- Opening Delimiter -
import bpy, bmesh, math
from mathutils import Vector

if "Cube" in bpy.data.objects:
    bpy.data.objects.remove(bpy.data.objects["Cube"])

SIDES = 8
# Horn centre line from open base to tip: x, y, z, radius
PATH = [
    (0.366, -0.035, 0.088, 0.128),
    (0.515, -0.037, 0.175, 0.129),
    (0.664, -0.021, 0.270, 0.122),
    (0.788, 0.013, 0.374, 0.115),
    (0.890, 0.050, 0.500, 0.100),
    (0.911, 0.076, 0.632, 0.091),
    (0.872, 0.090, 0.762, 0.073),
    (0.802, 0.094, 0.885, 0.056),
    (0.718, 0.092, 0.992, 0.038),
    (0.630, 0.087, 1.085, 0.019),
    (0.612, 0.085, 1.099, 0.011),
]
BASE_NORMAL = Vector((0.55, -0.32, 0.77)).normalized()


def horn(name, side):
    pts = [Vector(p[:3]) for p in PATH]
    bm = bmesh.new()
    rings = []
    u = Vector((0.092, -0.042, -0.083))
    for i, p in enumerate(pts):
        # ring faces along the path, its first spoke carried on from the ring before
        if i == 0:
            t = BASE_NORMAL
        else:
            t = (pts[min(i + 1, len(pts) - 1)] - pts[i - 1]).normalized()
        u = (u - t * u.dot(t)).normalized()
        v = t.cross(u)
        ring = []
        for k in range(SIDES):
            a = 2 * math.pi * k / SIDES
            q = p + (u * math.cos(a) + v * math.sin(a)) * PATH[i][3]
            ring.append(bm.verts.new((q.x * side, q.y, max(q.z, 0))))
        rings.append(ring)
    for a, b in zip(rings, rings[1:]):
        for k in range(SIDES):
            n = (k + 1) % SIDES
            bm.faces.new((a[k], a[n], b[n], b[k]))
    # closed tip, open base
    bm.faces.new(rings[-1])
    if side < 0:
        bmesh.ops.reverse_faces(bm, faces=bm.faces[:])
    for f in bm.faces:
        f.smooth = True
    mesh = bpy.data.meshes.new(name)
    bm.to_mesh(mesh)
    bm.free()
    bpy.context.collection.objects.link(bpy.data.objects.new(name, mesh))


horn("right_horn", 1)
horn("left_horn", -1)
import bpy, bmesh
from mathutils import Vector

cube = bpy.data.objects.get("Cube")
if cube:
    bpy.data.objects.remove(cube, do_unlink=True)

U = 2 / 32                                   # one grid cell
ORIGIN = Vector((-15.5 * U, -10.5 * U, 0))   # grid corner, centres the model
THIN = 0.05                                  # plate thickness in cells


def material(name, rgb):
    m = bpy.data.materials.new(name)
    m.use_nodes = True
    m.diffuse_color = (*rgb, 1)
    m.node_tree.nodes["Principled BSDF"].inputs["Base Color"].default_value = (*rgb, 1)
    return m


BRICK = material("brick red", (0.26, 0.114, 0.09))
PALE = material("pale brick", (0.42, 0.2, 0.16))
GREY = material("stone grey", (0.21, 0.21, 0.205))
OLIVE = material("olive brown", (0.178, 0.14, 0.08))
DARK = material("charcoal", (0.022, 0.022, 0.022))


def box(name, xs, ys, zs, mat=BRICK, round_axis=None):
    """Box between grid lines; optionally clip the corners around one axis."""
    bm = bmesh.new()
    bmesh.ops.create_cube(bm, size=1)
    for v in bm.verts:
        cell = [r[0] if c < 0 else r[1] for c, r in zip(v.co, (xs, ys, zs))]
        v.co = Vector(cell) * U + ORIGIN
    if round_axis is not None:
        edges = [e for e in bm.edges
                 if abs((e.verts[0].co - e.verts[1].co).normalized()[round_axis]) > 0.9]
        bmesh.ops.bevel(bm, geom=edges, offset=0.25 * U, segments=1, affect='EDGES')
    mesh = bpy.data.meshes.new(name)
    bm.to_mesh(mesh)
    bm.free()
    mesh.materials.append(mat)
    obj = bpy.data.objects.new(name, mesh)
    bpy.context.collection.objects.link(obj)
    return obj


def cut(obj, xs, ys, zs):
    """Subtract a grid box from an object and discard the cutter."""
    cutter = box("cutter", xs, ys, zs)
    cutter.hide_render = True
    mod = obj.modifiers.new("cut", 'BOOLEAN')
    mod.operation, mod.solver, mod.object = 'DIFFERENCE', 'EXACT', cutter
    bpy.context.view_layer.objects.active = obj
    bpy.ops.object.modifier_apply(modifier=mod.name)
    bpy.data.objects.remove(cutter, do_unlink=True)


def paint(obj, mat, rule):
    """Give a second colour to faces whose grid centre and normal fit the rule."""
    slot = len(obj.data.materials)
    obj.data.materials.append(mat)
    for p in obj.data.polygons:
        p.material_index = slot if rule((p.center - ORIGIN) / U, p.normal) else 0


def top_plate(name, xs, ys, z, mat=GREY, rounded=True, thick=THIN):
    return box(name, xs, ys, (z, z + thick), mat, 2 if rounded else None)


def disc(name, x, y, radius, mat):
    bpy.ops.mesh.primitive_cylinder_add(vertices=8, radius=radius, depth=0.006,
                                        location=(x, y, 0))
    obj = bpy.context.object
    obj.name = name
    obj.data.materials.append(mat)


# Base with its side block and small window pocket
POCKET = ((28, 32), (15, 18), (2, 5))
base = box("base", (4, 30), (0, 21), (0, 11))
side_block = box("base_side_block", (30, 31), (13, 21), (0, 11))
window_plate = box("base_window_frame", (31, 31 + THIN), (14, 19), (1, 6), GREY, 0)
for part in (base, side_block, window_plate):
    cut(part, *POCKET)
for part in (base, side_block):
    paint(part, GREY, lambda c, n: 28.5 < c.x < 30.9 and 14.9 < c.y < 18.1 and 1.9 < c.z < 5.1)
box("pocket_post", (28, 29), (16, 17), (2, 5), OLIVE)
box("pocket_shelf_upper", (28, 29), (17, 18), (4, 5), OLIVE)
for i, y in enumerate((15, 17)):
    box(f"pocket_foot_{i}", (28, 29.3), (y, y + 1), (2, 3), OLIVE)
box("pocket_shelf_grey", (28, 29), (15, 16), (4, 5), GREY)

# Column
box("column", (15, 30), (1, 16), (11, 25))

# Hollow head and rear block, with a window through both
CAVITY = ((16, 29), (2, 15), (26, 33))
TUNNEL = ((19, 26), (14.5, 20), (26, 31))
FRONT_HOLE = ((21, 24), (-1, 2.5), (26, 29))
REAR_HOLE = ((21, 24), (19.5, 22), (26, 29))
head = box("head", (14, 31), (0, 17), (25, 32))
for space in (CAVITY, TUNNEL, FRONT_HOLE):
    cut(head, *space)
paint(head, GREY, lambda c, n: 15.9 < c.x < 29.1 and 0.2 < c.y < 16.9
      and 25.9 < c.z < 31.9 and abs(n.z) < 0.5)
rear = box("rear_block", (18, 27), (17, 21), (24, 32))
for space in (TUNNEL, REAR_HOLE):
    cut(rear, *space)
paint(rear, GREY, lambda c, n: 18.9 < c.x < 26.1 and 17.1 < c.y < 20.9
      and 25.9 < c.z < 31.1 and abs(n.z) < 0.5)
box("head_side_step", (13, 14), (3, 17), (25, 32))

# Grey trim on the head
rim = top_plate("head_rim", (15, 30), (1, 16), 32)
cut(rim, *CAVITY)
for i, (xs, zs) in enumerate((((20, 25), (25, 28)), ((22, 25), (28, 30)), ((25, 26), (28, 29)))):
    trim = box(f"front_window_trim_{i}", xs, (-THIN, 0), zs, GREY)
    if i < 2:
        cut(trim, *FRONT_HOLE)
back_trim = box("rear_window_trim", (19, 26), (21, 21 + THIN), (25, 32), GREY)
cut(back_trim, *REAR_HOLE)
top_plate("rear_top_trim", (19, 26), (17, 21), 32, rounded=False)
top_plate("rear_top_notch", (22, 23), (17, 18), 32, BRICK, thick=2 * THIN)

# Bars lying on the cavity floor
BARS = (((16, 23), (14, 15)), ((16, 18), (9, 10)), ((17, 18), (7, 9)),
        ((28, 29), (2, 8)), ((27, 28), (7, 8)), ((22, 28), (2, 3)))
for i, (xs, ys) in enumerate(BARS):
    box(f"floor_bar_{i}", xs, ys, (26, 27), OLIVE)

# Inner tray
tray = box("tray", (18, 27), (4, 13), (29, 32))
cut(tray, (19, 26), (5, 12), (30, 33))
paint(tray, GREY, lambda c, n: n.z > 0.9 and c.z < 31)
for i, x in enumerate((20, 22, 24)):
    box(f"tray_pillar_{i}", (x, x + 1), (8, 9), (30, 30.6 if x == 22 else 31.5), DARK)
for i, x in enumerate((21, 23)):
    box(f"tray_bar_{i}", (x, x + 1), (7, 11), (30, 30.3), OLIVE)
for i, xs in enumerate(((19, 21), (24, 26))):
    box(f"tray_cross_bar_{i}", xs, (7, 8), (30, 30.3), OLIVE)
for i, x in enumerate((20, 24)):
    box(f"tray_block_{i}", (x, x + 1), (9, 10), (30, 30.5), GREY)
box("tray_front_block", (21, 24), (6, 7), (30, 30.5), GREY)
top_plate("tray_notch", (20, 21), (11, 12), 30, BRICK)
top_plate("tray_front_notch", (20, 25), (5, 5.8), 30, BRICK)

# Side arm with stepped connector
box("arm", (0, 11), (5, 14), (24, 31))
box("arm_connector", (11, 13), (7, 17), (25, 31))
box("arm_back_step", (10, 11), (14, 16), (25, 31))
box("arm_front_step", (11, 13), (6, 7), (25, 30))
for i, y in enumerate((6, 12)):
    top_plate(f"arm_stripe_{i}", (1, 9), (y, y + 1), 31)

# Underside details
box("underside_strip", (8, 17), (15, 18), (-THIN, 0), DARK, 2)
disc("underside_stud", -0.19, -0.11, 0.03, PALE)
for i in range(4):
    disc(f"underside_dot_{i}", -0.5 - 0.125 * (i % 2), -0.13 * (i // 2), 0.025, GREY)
- Closing Delimiter -
> _Work to be completed_
If a line in the material holds "enumerate", copy it.

> _Written response_
    for i, p in enumerate(pts):
for i, y in enumerate((15, 17)):
for i, (xs, zs) in enumerate((((20, 25), (25, 28)), ((22, 25), (28, 30)), ((25, 26), (28, 29)))):
for i, (xs, ys) in enumerate(BARS):
for i, x in enumerate((20, 22, 24)):
for i, x in enumerate((21, 23)):
for i, xs in enumerate(((19, 21), (24, 26))):
for i, x in enumerate((20, 24)):
for i, y in enumerate((6, 12)):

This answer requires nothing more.